Have all the needed supplies nearby, as looking for them will break your concentration and waste your time.

· Sturdy stand

· Pencil

· Pencil sharpener

· Eraser

· Small practicing devices such as metronome, tuner, and recording device

· Batteries and chords necessary to charge any electronic device used during your practice session

· Stereo

· Computer (to access iTunes, Spotify, YouTube, PDFs of your music, music programs such as The Amazing Slow Downer, etc.)

· Notebook and pen

· Practice mute

· Timer (a timer can be a wonderful tool in your personal practice and I will discuss ways to use it in a future entry)

· Nail clippers

· Earplugs

Your practicing experience will be better if you turn off all distractions (TV, phone, internet, etc.) and remain focused. Whether you sit down for one hour or five minutes (remember that great work can be done in a very short amount of time if you put your mind to it and work efficiently) have a clear idea of what you want to accomplish. Make a plan and put it in writing.

Away from home

As musicians, we are often required to work away from home. Touring professional musicians have become masters at turning any location into a practice spot. No matter the place -hotel room, dressing room, bathroom, airport gate, storage closet, backseat of a car- they are able to adapt to the circumstances and remain efficient.

Away from home, you need to not only turn off the distractions you can control (your own devices), you will more often than not need to tune out those you cannot (ambient noise, room temperature, interruptions from eager colleagues/classmates, etc.). You need to mentally seal off your work space and not be afraid or ashamed to protect it against “invaders.”

Your time is precious and any interruption will disrupt the flow of your work. Post a sign that says “keep out, recording in progress” on the door and develop the courage to kindly express your need for privacy to people who enter your personal space. Do not get frustrated: accept the circumstances as they are and gently turn your attention back to the task you set out to accomplish.

As for the home work space, have your supplies handy. I find that I save a lot of time by always keeping my home “kit” at home and I have a second set of supplies which I take with me wherever I go, using my phone as a replacement for most of the electronic devices mentioned above. Students practicing at school and professionals working in music venues will most likely have access to sturdy stands but, if you find yourself on the road a lot, investing in a good quality, lightweight portable stand will make your life a lot easier.

One of my favorite away-from-home tool is my “portable office” folder which is a three-ring binder in which I keep all the music I need: a basic technique regimen (a few pages of Schradieck, scales, arpeggios, dexterity and double-stops exercises), a few etudes, and the repertoire I’m working on at the moment. This way, I can set the binder on a stand and be ready to practice in a minute. There is no dragging heavy stacks of music all over, fussing around looking for a specific piece, or (worse!) wasting time because I’m missing something I wanted/needed to practice.
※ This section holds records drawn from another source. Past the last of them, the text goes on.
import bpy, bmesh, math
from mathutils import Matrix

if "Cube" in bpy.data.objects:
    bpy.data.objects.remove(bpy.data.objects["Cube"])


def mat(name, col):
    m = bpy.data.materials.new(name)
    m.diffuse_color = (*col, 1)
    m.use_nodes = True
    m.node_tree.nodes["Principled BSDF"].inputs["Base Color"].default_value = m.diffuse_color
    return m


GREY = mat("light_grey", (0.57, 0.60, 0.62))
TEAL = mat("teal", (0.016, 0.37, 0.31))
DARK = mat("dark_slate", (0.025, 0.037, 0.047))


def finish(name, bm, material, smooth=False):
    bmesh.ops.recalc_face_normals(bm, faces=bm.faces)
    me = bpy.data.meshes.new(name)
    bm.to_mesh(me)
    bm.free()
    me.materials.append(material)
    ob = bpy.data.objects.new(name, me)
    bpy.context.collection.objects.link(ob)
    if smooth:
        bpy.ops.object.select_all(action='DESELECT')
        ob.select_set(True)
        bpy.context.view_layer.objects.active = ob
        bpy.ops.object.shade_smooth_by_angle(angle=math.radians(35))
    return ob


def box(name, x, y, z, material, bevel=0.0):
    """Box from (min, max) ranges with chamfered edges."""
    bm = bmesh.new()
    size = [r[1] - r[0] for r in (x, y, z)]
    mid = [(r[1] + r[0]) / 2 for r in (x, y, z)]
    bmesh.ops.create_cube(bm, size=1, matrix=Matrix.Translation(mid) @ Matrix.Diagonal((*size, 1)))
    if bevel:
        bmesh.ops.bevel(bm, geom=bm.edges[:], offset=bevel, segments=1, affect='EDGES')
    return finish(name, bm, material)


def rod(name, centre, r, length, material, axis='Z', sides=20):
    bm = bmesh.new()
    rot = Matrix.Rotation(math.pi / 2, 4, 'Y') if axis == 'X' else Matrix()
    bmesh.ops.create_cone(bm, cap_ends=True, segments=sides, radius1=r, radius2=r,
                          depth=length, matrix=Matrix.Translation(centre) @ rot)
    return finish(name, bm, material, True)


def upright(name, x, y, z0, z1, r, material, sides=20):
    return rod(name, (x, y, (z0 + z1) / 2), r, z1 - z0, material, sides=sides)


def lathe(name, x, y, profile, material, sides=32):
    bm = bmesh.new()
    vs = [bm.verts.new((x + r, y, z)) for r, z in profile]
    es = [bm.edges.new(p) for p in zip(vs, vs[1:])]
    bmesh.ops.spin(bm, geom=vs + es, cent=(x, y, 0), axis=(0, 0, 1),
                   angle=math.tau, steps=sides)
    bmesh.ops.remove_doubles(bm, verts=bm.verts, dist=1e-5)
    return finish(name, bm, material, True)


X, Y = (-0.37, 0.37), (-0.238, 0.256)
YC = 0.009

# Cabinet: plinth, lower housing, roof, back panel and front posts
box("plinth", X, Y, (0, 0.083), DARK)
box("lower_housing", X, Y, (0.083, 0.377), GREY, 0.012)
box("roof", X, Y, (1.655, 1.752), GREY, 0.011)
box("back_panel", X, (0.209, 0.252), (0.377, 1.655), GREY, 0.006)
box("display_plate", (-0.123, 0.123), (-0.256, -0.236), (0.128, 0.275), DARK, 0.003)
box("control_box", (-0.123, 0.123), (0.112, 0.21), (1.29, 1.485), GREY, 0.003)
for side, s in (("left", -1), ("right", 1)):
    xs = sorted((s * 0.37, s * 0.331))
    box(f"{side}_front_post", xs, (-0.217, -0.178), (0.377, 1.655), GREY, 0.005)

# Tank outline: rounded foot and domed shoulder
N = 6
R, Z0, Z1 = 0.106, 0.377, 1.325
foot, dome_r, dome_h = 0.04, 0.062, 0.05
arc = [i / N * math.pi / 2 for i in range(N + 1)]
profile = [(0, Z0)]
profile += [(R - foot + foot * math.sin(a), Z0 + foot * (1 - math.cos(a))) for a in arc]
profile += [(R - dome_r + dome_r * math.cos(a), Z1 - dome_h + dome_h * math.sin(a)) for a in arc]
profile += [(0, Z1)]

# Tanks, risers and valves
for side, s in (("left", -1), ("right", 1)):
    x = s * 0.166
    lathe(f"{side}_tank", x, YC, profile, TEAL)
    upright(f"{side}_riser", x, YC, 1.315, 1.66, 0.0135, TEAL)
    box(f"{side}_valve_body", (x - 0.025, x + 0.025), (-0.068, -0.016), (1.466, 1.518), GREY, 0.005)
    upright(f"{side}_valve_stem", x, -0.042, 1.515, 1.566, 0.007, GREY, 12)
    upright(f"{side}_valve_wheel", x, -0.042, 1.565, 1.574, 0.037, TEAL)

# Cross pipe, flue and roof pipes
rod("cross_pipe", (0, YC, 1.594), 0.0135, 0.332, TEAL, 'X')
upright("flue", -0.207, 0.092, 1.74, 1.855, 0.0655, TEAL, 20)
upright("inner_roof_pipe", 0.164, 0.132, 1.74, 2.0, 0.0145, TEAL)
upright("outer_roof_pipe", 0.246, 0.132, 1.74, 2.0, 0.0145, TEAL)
So, to sum it up, where one practices can have a huge impact on the quality of one’s practicing. There is no need for a huge amount of space, but a few key factors can dramatically and positively affect productivity.

Don’t take my word for it! Visit famed cellist David Finckel’s practice space here:


bottom of page